→ Work order: Look through the data that follows and work out how many lines contain the string "outline". Nothing but that number should be given.

Record extracts Start Marker

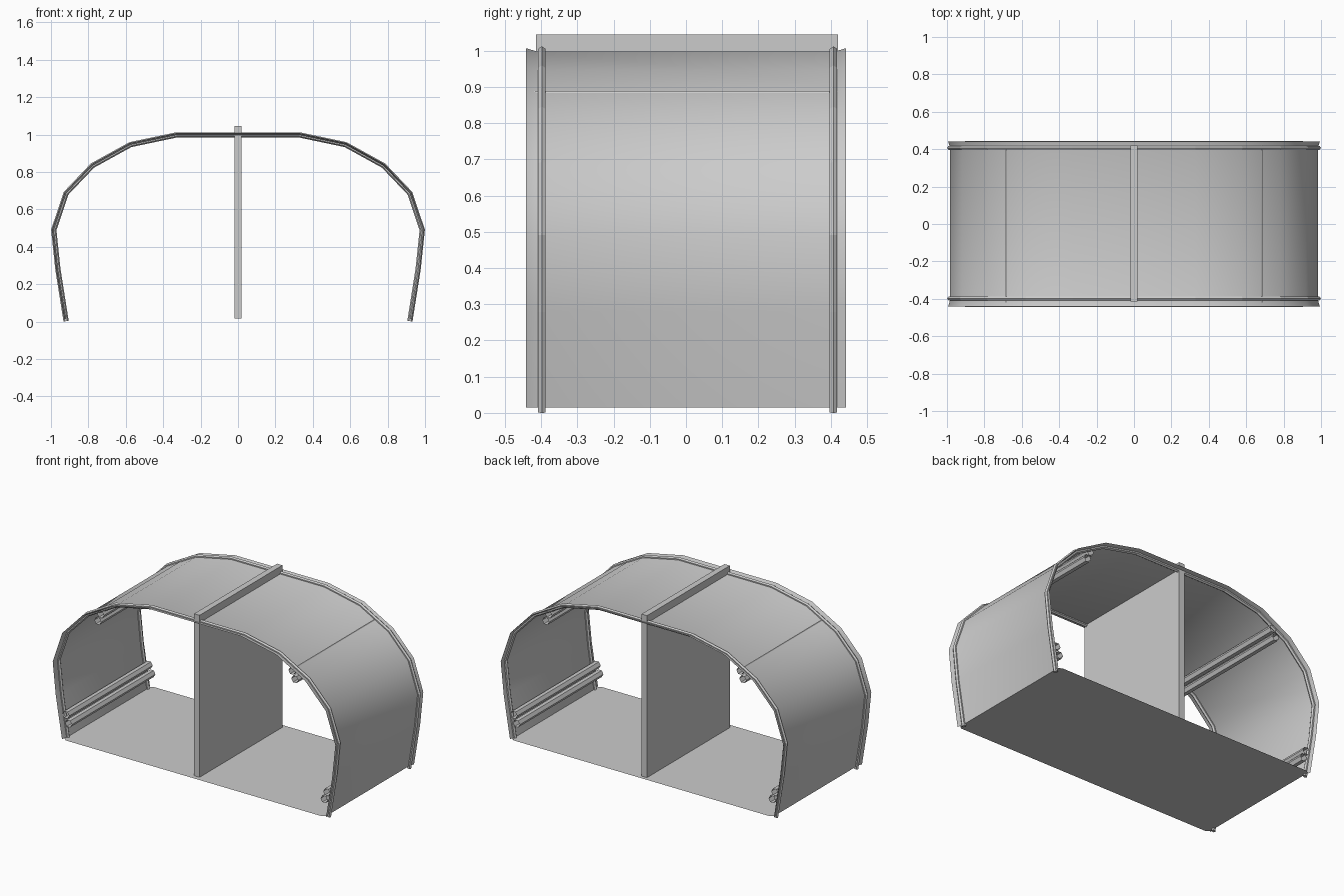
import bpy, bmesh, math
from mathutils import Vector

if "Cube" in bpy.data.objects:
    bpy.data.objects.remove(bpy.data.objects["Cube"])

# Half of the arch centreline (x, z), mirrored to a full hoop
half = [(0.919, 0.0), (0.963, 0.28), (0.985, 0.49), (0.919, 0.686),
        (0.778, 0.834), (0.575, 0.946), (0.328, 0.998)]


def hoop(foot):
    h = [foot] + half[1:]
    return [Vector(p) for p in h] + [Vector((-x, z)) for x, z in reversed(h)]


def normals(pts):
    # outward mitred normals of the open path
    res = []
    for i in range(len(pts)):
        segs = []
        for a, b in ((i - 1, i), (i, i + 1)):
            if a >= 0 and b < len(pts):
                d = (pts[b] - pts[a]).normalized()
                segs.append(Vector((d.y, -d.x)))
        n = sum(segs, Vector((0, 0))).normalized()
        res.append(n / n.dot(segs[0]))
    return res


def loft(name, rings, closed=False, caps=False, smooth=False):
    bm = bmesh.new()
    rows = [[bm.verts.new(c) for c in r] for r in rings]
    n = len(rows[0])
    for a, b in zip(rows, rows[1:]):
        for i in range(n if closed else n - 1):
            j = (i + 1) % n
            bm.faces.new((a[i], a[j], b[j], b[i]))
    if caps:
        bm.faces.new(rows[0])
        bm.faces.new(rows[-1])
    bmesh.ops.recalc_face_normals(bm, faces=bm.faces)
    me = bpy.data.meshes.new(name)
    bm.to_mesh(me)
    bm.free()
    for p in me.polygons:
        p.use_smooth = smooth
    ob = bpy.data.objects.new(name, me)
    bpy.context.collection.objects.link(ob)
    return ob


hexa = [(math.cos(math.radians(60 * k)), math.sin(math.radians(60 * k))) for k in range(6)]

# Cover sheet with slightly flared open ends
pts = hoop((0.92, 0.015))
nrm = normals(pts)
rings = []
for y, off in ((-0.442, 0.009), (-0.412, 0), (0.412, 0), (0.442, 0.009)):
    ring = []
    for i, (p, n) in enumerate(zip(pts, nrm)):
        q = p + n * off
        z = 0.015 if i in (0, len(pts) - 1) else q.y
        ring.append((q.x, y, z))
    rings.append(ring)
loft("cover_sheet", rings, smooth=True)

# Hoop ribs near each end
pts = hoop((0.919, 0.002))
nrm = normals(pts)
for name, yc in (("front_rib", -0.398), ("back_rib", 0.407)):
    rings = [[(p.x + n.x * 0.014 * a, yc + 0.012 * b, p.y + n.y * 0.014 * a) for a, b in hexa]
             for p, n in zip(pts, nrm)]
    loft(name, rings, closed=True, caps=True)

# Floor panel with clipped corners
outline = [(0.9, -0.444), (0.92, -0.43), (0.92, 0.43), (0.9, 0.444)]
outline += [(-x, y) for x, y in reversed(outline)]
me = bpy.data.meshes.new("floor_panel")
me.from_pydata([(x, y, 0.015) for x, y in outline], [], [list(range(8))])
bpy.context.collection.objects.link(bpy.data.objects.new("floor_panel", me))

# Central dividing wall, its top standing above the roof as a ridge
bpy.ops.mesh.primitive_cube_add(size=1, location=(0, 0.003, 0.53))
wall = bpy.context.object
wall.name = "dividing_wall"
wall.scale = (0.038, 0.833, 1.03)

# Open hexagonal rails running lengthwise on both sides
rails = [("upper_rail_a", 0.673, 0.868), ("upper_rail_b", 0.693, 0.82),
         ("lower_rail_a", 0.918, 0.163), ("lower_rail_b", 0.899, 0.113)]
for name, x, z in rails:
    for side, s in (("left", -1), ("right", 1)):
        rings = [[(s * x + 0.024 * a, y, z + 0.024 * b) for a, b in hexa] for y in (-0.42, 0.42)]
        loft(side + "_" + name, rings, closed=True)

Record extracts End Marker

→ Task answer: 3